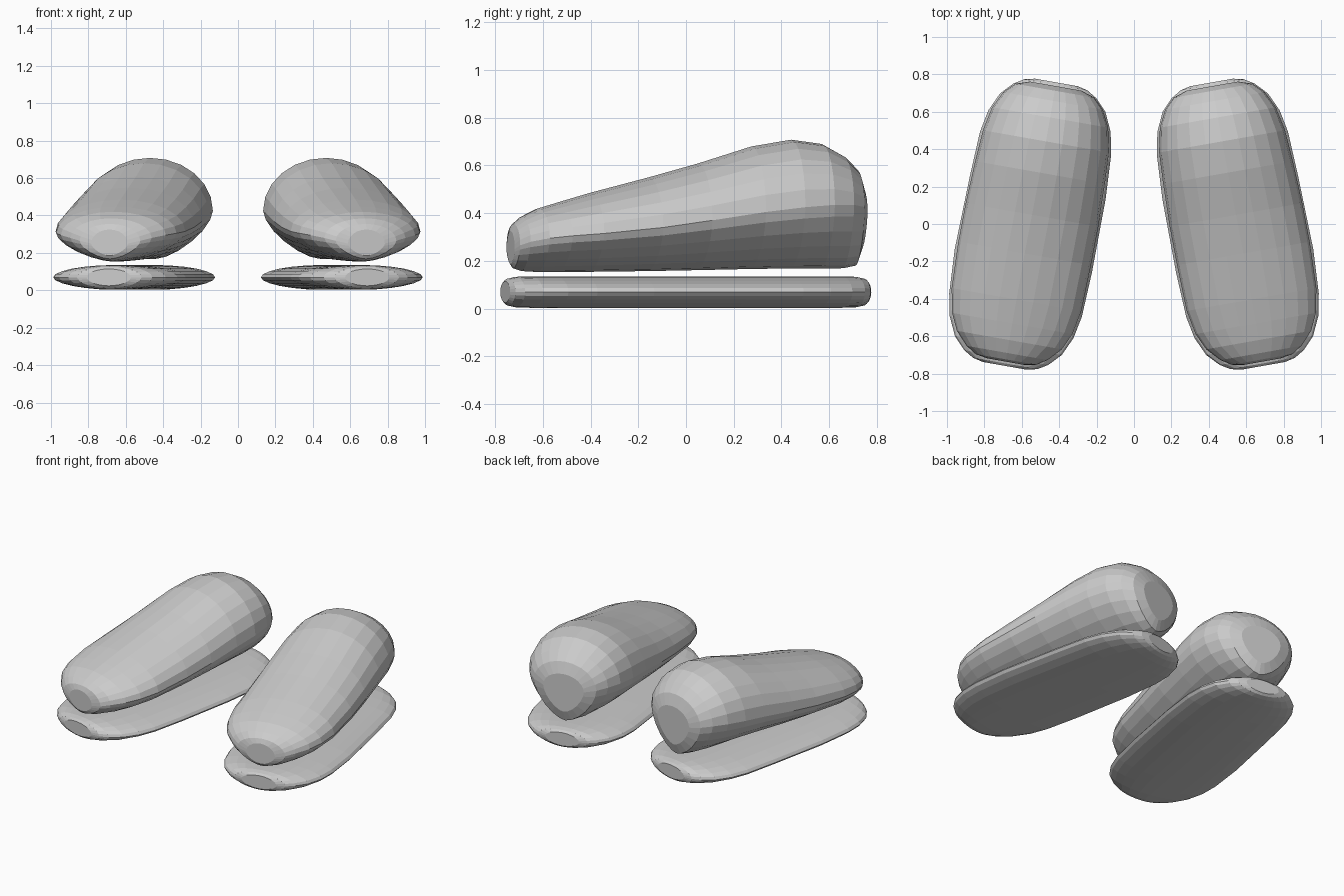
import bpy, bmesh, math

if "Cube" in bpy.data.objects:
    bpy.data.objects.remove(bpy.data.objects["Cube"])

SIDES = 24
ANGLE = math.radians(10)   # toes point outwards


def material(name, rgb):
    m = bpy.data.materials.new(name)
    m.diffuse_color = (*rgb, 1)
    m.use_nodes = True
    m.node_tree.nodes["Principled BSDF"].inputs["Base Color"].default_value = m.diffuse_color
    return m


grey = material("light grey", (0.6, 0.6, 0.6))


def loft(name, rings, low_power, side):
    """Rings are (y, centre x, half width, bottom z, middle z, top z)."""
    bm = bmesh.new()
    loops = []
    for y, cx, hw, zb, zm, zt in rings:
        loop = []
        for i in range(SIDES):
            a = 2 * math.pi * i / SIDES
            c, s = math.cos(a), math.sin(a)
            p = 2 / low_power if s < 0 else 1
            x = cx + hw * math.copysign(abs(c) ** p, c)
            z = zm + (zt - zm if s > 0 else zm - zb) * math.copysign(abs(s) ** p, s)
            wx = 0.557 + x * math.cos(ANGLE) - y * math.sin(ANGLE)
            wy = x * math.sin(ANGLE) + y * math.cos(ANGLE)
            loop.append(bm.verts.new((side * wx, wy, z)))
        loops.append(loop)
    for a, b in zip(loops, loops[1:]):
        for i in range(SIDES):
            j = (i + 1) % SIDES
            bm.faces.new((a[i], a[j], b[j], b[i]))
    bm.faces.new(loops[0])
    bm.faces.new(loops[-1])
    bmesh.ops.recalc_face_normals(bm, faces=bm.faces)
    me = bpy.data.meshes.new(name)
    bm.to_mesh(me)
    bm.free()
    me.materials.append(grey)
    ob = bpy.data.objects.new(name, me)
    bpy.context.collection.objects.link(ob)


# sole: flat lens, same rounding at both ends
sole_end = [(0.77, 0.12, 0.045), (0.757, 0.175, 0.057), (0.725, 0.228, 0.064),
            (0.66, 0.29, 0.066), (0.56, 0.336, 0.066), (0.44, 0.36, 0.066), (0.2, 0.372, 0.066)]
sole = [(-y, 0, w, 0.069 - h, 0.069, 0.069 + h) for y, w, h in sole_end]
sole += [(y, -0.008, w - 0.004, 0.069 - h, 0.069, 0.069 + h) for y, w, h in reversed(sole_end)]

# upper: low toe rising to a tall heel
upper = [
    (-0.747, 0, 0.10, 0.185, 0.25, 0.325),
    (-0.735, 0, 0.165, 0.168, 0.265, 0.355),
    (-0.70, 0, 0.22, 0.157, 0.28, 0.385),
    (-0.63, 0, 0.285, 0.153, 0.295, 0.42),
    (-0.54, 0, 0.327, 0.153, 0.305, 0.447),
    (-0.41, 0, 0.352, 0.154, 0.315, 0.485),
    (-0.16, 0, 0.36, 0.157, 0.34, 0.55),
    (0.05, -0.003, 0.36, 0.161, 0.37, 0.608),
    (0.28, -0.006, 0.352, 0.166, 0.405, 0.68),
    (0.45, -0.008, 0.342, 0.168, 0.425, 0.708),
    (0.58, -0.008, 0.315, 0.168, 0.435, 0.69),
    (0.67, -0.008, 0.27, 0.169, 0.435, 0.64),
    (0.725, -0.008, 0.215, 0.18, 0.425, 0.585),
    (0.75, -0.008, 0.14, 0.25, 0.41, 0.51),
]

for side, label in ((1, "right"), (-1, "left")):
    loft(label + "_shoe_sole", sole, 1.9, side)
    loft(label + "_shoe_upper", upper, 1.6, side)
┄┄┄┄┄┄┄┄┄┄┄┄┄┄┄┄┄┄┄┄
§ Exercise requirements: The records above, minus their pictures, are to be returned word for word.

§ Answer to this exercise:
import bpy, bmesh, math

if "Cube" in bpy.data.objects:
    bpy.data.objects.remove(bpy.data.objects["Cube"])

SIDES = 24
ANGLE = math.radians(10)   # toes point outwards


def material(name, rgb):
    m = bpy.data.materials.new(name)
    m.diffuse_color = (*rgb, 1)
    m.use_nodes = True
    m.node_tree.nodes["Principled BSDF"].inputs["Base Color"].default_value = m.diffuse_color
    return m


grey = material("light grey", (0.6, 0.6, 0.6))


def loft(name, rings, low_power, side):
    """Rings are (y, centre x, half width, bottom z, middle z, top z)."""
    bm = bmesh.new()
    loops = []
    for y, cx, hw, zb, zm, zt in rings:
        loop = []
        for i in range(SIDES):
            a = 2 * math.pi * i / SIDES
            c, s = math.cos(a), math.sin(a)
            p = 2 / low_power if s < 0 else 1
            x = cx + hw * math.copysign(abs(c) ** p, c)
            z = zm + (zt - zm if s > 0 else zm - zb) * math.copysign(abs(s) ** p, s)
            wx = 0.557 + x * math.cos(ANGLE) - y * math.sin(ANGLE)
            wy = x * math.sin(ANGLE) + y * math.cos(ANGLE)
            loop.append(bm.verts.new((side * wx, wy, z)))
        loops.append(loop)
    for a, b in zip(loops, loops[1:]):
        for i in range(SIDES):
            j = (i + 1) % SIDES
            bm.faces.new((a[i], a[j], b[j], b[i]))
    bm.faces.new(loops[0])
    bm.faces.new(loops[-1])
    bmesh.ops.recalc_face_normals(bm, faces=bm.faces)
    me = bpy.data.meshes.new(name)
    bm.to_mesh(me)
    bm.free()
    me.materials.append(grey)
    ob = bpy.data.objects.new(name, me)
    bpy.context.collection.objects.link(ob)


# sole: flat lens, same rounding at both ends
sole_end = [(0.77, 0.12, 0.045), (0.757, 0.175, 0.057), (0.725, 0.228, 0.064),
            (0.66, 0.29, 0.066), (0.56, 0.336, 0.066), (0.44, 0.36, 0.066), (0.2, 0.372, 0.066)]
sole = [(-y, 0, w, 0.069 - h, 0.069, 0.069 + h) for y, w, h in sole_end]
sole += [(y, -0.008, w - 0.004, 0.069 - h, 0.069, 0.069 + h) for y, w, h in reversed(sole_end)]

# upper: low toe rising to a tall heel
upper = [
    (-0.747, 0, 0.10, 0.185, 0.25, 0.325),
    (-0.735, 0, 0.165, 0.168, 0.265, 0.355),
    (-0.70, 0, 0.22, 0.157, 0.28, 0.385),
    (-0.63, 0, 0.285, 0.153, 0.295, 0.42),
    (-0.54, 0, 0.327, 0.153, 0.305, 0.447),
    (-0.41, 0, 0.352, 0.154, 0.315, 0.485),
    (-0.16, 0, 0.36, 0.157, 0.34, 0.55),
    (0.05, -0.003, 0.36, 0.161, 0.37, 0.608),
    (0.28, -0.006, 0.352, 0.166, 0.405, 0.68),
    (0.45, -0.008, 0.342, 0.168, 0.425, 0.708),
    (0.58, -0.008, 0.315, 0.168, 0.435, 0.69),
    (0.67, -0.008, 0.27, 0.169, 0.435, 0.64),
    (0.725, -0.008, 0.215, 0.18, 0.425, 0.585),
    (0.75, -0.008, 0.14, 0.25, 0.41, 0.51),
]

for side, label in ((1, "right"), (-1, "left")):
    loft(label + "_shoe_sole", sole, 1.9, side)
    loft(label + "_shoe_upper", upper, 1.6, side)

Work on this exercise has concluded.